"What we’re looking at is finding ways to get the companies to make meaningful investment in our programs," he said, citing a figure that the defense industry has bought back $85 billion in shares over the last five years. "And it’s investment akin to what their brothers and sisters do in the commercial side of the street."

On that point, Assad stressed that this wasn’t about getting profit margins down, saying that if a company can increase its profit while driving the cost of a part down, he would be more than satisfied.

Speaking later in the day, Bogdan told reporters that Assad was one of his "speed-dial buddies" and expressed support for Assad’s goals.

"The example that I would give you is: If Lockheed is buying material four layers down the supply chain, and the two or three guys between that supplier and Lockheed are very low value added in the production process — maybe they're just issuing a purchase offer — why in heaven's name would the government want to pay overhead and a fee for that? We wouldn't, and we're going to explore some of that," Bogdan said. "And to do that you've got to engage the supply chain. You can't just engage up here, you've got to engage all the way down, and I think that's Mr. Assad's intent, and I applaud him for that."

Current cost reduction plan

In the latest contract negotiation between the Pentagon and Lockheed, signed in February, the price per plane of an F-35A model was $94.6 million (a 7.3 percent reduction from the previous lot); an F-35B jump-jet model used by the U.S. Marine Corps was $122.8 million (a 6.7 percent reduction from the previous lot); and an F-35C carrier version was $121.8 million (a 7.9 percent reduction from the previous lot).

On Tuesday, executives from Lockheed touted how they have driven costs down on the plane and said they are well on the way to reaching a target cost of $85 million per F-35A, with a path forward to getting that down to about $80 million. And the Lockheed team is quick to point to the Blueprint for Affordability initiative, toward which the company put small amounts of money to improve tooling and processes.

A big part of that savings comes from quantity, of course, but Orlando Carvalho, executive vice president of the company's aeronautics division, said the company is aware that the Pentagon wants to see savings that are driven from changes, not just increased numbers.

"If I drew the [cost] curve for you right now from where we started on the first plane to the airplanes we are now building, we’re already hitting that flatter part of the curve," Carvalho said in an interview, "which is why the Blueprint [for Affordability] initiative is so important."

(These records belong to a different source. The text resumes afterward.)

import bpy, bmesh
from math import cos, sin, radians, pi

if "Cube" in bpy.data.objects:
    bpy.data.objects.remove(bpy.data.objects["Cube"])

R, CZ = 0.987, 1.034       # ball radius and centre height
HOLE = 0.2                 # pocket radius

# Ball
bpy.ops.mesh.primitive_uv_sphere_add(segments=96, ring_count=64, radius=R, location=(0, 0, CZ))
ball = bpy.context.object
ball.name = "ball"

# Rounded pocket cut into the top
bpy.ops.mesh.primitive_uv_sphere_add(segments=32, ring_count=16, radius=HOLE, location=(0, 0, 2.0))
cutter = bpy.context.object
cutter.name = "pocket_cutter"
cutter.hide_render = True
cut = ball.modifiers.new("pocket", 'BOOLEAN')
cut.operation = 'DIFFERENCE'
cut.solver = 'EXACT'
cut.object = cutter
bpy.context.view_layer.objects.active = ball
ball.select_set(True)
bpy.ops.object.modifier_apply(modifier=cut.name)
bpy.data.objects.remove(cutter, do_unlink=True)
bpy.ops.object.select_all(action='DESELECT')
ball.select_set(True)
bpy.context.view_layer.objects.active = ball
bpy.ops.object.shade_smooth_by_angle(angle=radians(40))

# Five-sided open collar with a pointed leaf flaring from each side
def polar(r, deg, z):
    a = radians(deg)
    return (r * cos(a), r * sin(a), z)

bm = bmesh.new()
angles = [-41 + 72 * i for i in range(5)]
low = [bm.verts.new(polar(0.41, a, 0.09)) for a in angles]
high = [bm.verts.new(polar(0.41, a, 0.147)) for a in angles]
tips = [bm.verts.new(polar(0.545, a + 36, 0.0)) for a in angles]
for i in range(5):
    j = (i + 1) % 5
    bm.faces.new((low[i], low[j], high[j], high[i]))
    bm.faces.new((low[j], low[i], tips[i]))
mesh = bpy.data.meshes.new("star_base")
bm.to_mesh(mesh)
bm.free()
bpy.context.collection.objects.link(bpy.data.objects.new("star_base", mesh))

Jeff Babione, the head of Lockheed’s F-35 program, said the company and its partners were set to enter "phase 2" of the initiative, having driven the price per plane through Lot 11 down by "almost $2 million." The second phase will involve an investment of about $170 million, Babione said.

For their part, neither Assad nor Bogdan sounded very impressed by the initiative’s effectiveness so far. Assad called it "modestly effective," saying in the future he was looking for a different model to bring cost down. Bogdan, meanwhile, said it was "just OK."

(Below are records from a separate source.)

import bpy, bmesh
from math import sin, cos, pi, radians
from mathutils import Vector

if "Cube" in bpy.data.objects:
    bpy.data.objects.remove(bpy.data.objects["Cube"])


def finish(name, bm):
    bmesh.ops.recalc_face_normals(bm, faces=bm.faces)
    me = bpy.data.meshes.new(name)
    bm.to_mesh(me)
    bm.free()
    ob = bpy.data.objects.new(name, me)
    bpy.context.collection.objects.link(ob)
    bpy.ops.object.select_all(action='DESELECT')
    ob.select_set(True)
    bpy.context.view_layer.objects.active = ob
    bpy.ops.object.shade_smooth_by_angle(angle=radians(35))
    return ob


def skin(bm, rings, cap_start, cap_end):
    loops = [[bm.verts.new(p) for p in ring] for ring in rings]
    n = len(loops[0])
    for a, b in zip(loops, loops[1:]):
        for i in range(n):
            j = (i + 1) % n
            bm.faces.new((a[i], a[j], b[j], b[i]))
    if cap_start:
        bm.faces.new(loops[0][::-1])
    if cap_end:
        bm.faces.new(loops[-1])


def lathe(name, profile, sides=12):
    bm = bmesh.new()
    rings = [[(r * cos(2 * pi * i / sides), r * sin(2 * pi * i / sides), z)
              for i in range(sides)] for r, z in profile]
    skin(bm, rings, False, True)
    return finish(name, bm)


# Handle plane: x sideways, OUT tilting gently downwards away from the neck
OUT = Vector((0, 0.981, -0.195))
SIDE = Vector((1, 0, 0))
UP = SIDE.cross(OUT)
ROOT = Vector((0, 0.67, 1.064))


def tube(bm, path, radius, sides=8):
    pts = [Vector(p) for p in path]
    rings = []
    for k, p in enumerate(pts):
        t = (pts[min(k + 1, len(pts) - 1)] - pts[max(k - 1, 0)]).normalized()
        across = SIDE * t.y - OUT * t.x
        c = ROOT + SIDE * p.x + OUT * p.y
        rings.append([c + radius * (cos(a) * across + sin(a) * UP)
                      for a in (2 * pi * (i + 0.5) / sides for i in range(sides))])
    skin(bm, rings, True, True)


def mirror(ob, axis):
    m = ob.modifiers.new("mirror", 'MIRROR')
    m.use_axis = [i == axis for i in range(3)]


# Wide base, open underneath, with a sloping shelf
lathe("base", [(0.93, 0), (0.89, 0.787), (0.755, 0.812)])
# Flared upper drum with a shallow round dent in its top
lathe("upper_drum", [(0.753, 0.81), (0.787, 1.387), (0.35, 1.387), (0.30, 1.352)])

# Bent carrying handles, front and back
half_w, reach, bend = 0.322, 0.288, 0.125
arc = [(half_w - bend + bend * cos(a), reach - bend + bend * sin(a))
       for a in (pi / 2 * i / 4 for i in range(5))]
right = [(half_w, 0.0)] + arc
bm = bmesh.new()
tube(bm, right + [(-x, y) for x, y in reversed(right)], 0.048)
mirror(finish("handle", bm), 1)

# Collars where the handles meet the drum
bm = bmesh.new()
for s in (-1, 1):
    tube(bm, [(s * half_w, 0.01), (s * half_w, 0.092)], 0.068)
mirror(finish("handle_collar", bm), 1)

Why make this move now? Assad said only that it was the "right" time to do so, but he may have offered a hint at the top of his speech, when he spent some time praising U.S. President Donald Trump for his negotiating acumen.

Trump, of course, spent part of December terrifying Lockheed Martin over the costs of the F-35, actions, which eventually led to the launching of a study about replacing the F-35C carrier variant with new Boeing-made F/A-18 fighters.

While Trump seems to have reversed his view on the joint strike fighter — he called it "fantastic" during a February address to Congress — it is not a stretch to think the presidential attention on getting the price down for the fighter could provide some top cover for Assad to get tough in negotiations with the world’s largest defense contractor.

Assad also confirmed that he plans to stay in this role for the next four years.

Valerie Insinna in Washington contributed to this report


Aaron Mehta was deputy editor and senior Pentagon correspondent for Defense News, covering policy, strategy and acquisition at the highest levels of the Defense Department and its international partners.

More In Air